It’s hard to be in business and not find yourself frequently frustrated by things that customers say. A customer might misunderstand your product after speaking with you for ten minutes about it. She uses your product for a year, reaping great benefits from it, but then report that it is “ok.” You go out of your way to help a customer, then in the next conversation he says everything but “thanks.”
Our natural inclination is to focus on how our customer is “wrong” or “doesn’t get it.” Well, yes, your customer is often wrong, and often doesn’t get it. But, as far as your customer is concerned, everything he says is true.
The only response you can have when your customer says something “wrong” is to accept that, although it may be wrong, it is true. It is the new reality. It is part of the universe you share with your customer, and you must accept it. It is tempting to fight your customer’s truth, denying it, arguing against it, resisting it, but that won’t get you anywhere.
Often our customers’ version of truth changes from one day to the next. A friend who is a realtor has told me that people’s ideas of what they want in a home can change many times throughout the home buying process. One day it’s an older home with lots of character on a wooded lot; the next day it’s new construction with a mega-master suite, Jacuzzi and walk-in closets.
It’s not that the realtor’s clients were wrong yesterday. It’s that they had just redefined their “truth.” Her challenge is to adapt to her clients’ new reality. It may be difficult to sell to a moving target, but her only choice is to improvise and adapt.
It’s critical to be alert to changes in your customers’ reality. “Our budget was just slashed,” or “We’re making Janice the project manager,” or “The project has been put on hold for three months” are reality-changers. It’s really tempting to be frustrated by these kinds of situations, but the fact remains: your customer has redefined a new truth, and you have no choice but to go with the flow.
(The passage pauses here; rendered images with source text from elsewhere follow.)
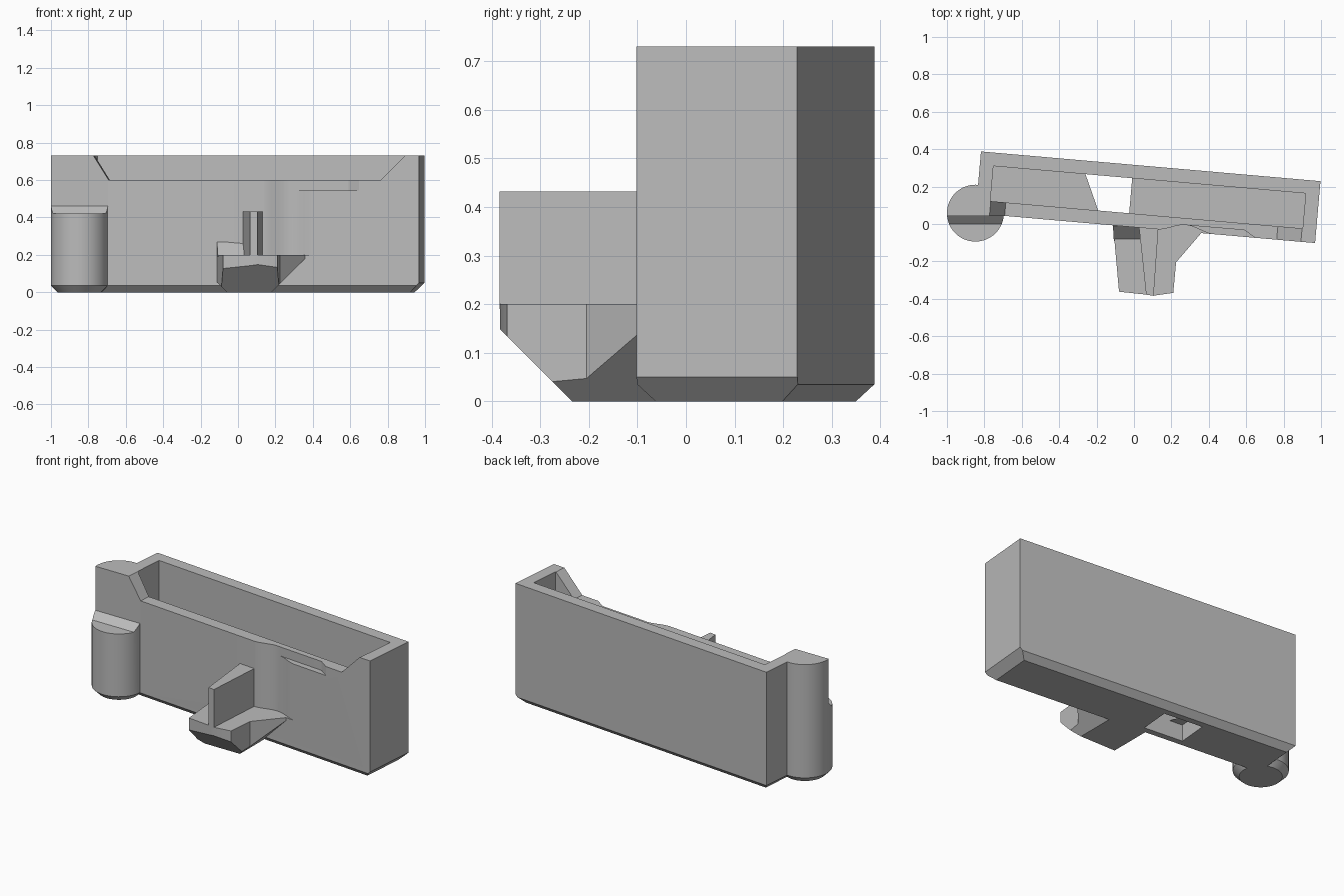
import bpy, bmesh, math
from mathutils import Matrix, Vector

cube = bpy.data.objects.get("Cube")
if cube:
    bpy.data.objects.remove(cube, do_unlink=True)

grey = bpy.data.materials.new("plain grey")
grey.use_nodes = True
GREY = (0.5, 0.5, 0.5, 1)
grey.diffuse_color = GREY
grey.node_tree.nodes["Principled BSDF"].inputs["Base Color"].default_value = GREY

# The tray is turned slightly about z; these frames place profiles in space
TRAY = Matrix.Translation((0.075, 0.143, 0)) @ Matrix.Rotation(math.radians(-5), 4, 'Z')
TRAY_FRONT = TRAY @ Matrix.Rotation(math.radians(90), 4, 'X')
SIDEWAYS = Matrix(((0, 0, 1, 0), (1, 0, 0, 0), (0, 1, 0, 0), (0, 0, 0, 1)))


def prism(name, pts, z0, z1, frame=Matrix(), cuts=(), chamfer=0):
    """Extrude a profile, trim it with planes (point, normal), place it."""
    bm = bmesh.new()
    base = bm.faces.new([bm.verts.new((x, y, z0)) for x, y in pts])
    ext = bmesh.ops.extrude_face_region(bm, geom=[base], use_keep_orig=True)
    top = [v for v in ext["geom"] if isinstance(v, bmesh.types.BMVert)]
    bmesh.ops.translate(bm, verts=top, vec=(0, 0, z1 - z0))
    for co, no in cuts:
        bmesh.ops.bisect_plane(bm, geom=bm.verts[:] + bm.edges[:] + bm.faces[:],
                               plane_co=co, plane_no=Vector(no).normalized(), clear_outer=True)
        bmesh.ops.holes_fill(bm, edges=[e for e in bm.edges if e.is_boundary])
    if chamfer:
        rim = [e for e in bm.edges if all(abs(v.co.z - z0) < 1e-5 for v in e.verts)]
        bmesh.ops.bevel(bm, geom=rim, offset=chamfer, segments=1, affect='EDGES')
    bmesh.ops.transform(bm, matrix=frame, verts=bm.verts)
    bmesh.ops.recalc_face_normals(bm, faces=bm.faces)
    mesh = bpy.data.meshes.new(name)
    bm.to_mesh(mesh)
    bm.free()
    mesh.materials.append(grey)
    obj = bpy.data.objects.new(name, mesh)
    bpy.context.collection.objects.link(obj)
    return obj


def rect(x0, x1, y0, y1):
    return [(x0, y0), (x1, y0), (x1, y1), (x0, y1)]


def combine(target, tool, operation):
    mod = target.modifiers.new(operation.lower(), 'BOOLEAN')
    mod.operation = operation
    mod.solver = 'EXACT'
    mod.object = tool
    bpy.context.view_layer.objects.active = target
    bpy.ops.object.modifier_apply(modifier=mod.name)
    bpy.data.objects.remove(tool, do_unlink=True)


# Tray block with chamfered underside
L, D, H = 0.911, 0.166, 0.73
tray = prism("tray", rect(-L, L, -D, D), 0, H, TRAY, cuts=[
    ((0, -D, 0.035), (0, -1, -1)), ((0, D, 0.035), (0, 1, -1)),
    ((-L, 0, 0.035), (-1, 0, -1)), ((L, 0, 0.05), (1, 0, -1))])

# Round corner post, stepped down at the front
R = 0.152
ring = [(-0.848 + R * math.cos(math.tau * i / 64), 0.058 + R * math.sin(math.tau * i / 64))
        for i in range(64)]
combine(tray, prism("post", ring, 0, H, chamfer=0.035), 'UNION')
step = [(-0.3, 0.42), (0, 0.42), (0.044, 0.46), (0.044, 0.9), (-0.3, 0.9)]
combine(tray, prism("post_step", step, -1.1, -0.694, SIDEWAYS), 'DIFFERENCE')

# Inner cavity, floor slot and lowered front edge
combine(tray, prism("cavity", rect(-0.838, 0.838, -0.094, 0.094), 0.1, 0.9, TRAY), 'DIFFERENCE')
combine(tray, prism("slot", rect(-0.344, -0.093, -0.094, 0.094), -0.1, 0.2, TRAY), 'DIFFERENCE')
notch = [(-0.755, 0.6), (0.705, 0.6), (0.885, 0.78), (-0.867, 0.78)]
combine(tray, prism("front_notch", notch, 0.09, 0.4, TRAY_FRONT), 'DIFFERENCE')

# Shallow finger hollow in the front wall, with a small ledge beside it
N = 16
hollow = [(0.06 + 0.31 * i / N, -D - 0.001 + 0.037 * math.sin(math.pi * i / N) ** 2)
          for i in range(N + 1)]
hollow += [(0.37, -0.3), (0.06, -0.3)]
combine(tray, prism("hollow", hollow, 0.2, 0.9, TRAY), 'DIFFERENCE')
ledge = [(0.215, -0.3), (0.215, -0.131), (0.528, -0.13), (0.593, -0.168), (0.593, -0.3)]
combine(tray, prism("ledge", ledge, 0.545, 0.9, TRAY), 'DIFFERENCE')

# Front bracket with sloping underside
outline = [(-0.115, 0.03), (-0.08, -0.362), (0.07, -0.378), (0.105, -0.383), (0.21, -0.368),
           (0.225, -0.205), (0.36, -0.048), (0.39, -0.04), (0.39, -0.01)]
bracket = prism("front_bracket", outline, 0, 0.2, cuts=[
    ((0, -0.235, 0), (0, -1, -1)), ((0.178, 0, 0), (1, 0, -1)), ((-0.06, 0, 0), (-1, 0, -1))])

# Upright fin and small wedge standing on the bracket
fin = prism("bracket_fin", [(0.025, 0), (0.065, -0.378), (0.105, -0.384), (0.132, 0)], 0.19, 0.432)
wedge = prism("bracket_wedge", [(-0.115, 0.03), (-0.107, -0.1), (0.06, -0.1), (0.06, 0.02)],
              0.19, 0.27, cuts=[((0, -0.08, 0.2), (0, -1, 1))])

for obj in (tray, bracket, fin, wedge):
    bpy.ops.object.select_all(action='DESELECT')
    obj.select_set(True)
    bpy.context.view_layer.objects.active = obj
    bpy.ops.object.shade_smooth_by_angle(angle=math.radians(20))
These redefinitons of the truth aren’t always bad, of course. Last week a client said to me, “Steve, we’ve had some personnel changes and are having challenges with senior management buy-off, so how much will it cost to extend your contract for one more month?” Personnel changes and senior management bureaucracy have become the new truth in their organization, and my best course of action was to recognize that truth and work with it (And benefit from it).
If you focus on denying and resisting your customer’s truth, you won’t be able to see a clear way out of this truth to a better place. Let’s imagine that a customer says she thinks a competitor’s product is as good as yours, but you know, with 100% certainty, that your product will work better for her than the competitor’s. Should you focus on the fact that she is wrong, or focus on understanding her version of the truth? What will make it easier for you to deal with the situation and eventually encourage her to embrace a new version of the truth?
When your customer says something you don’t like, recognize the new reality. Recognize your customer’s truth. Then, you will be in a much better position to help your customer shift from her current idea of what is true to a different truth.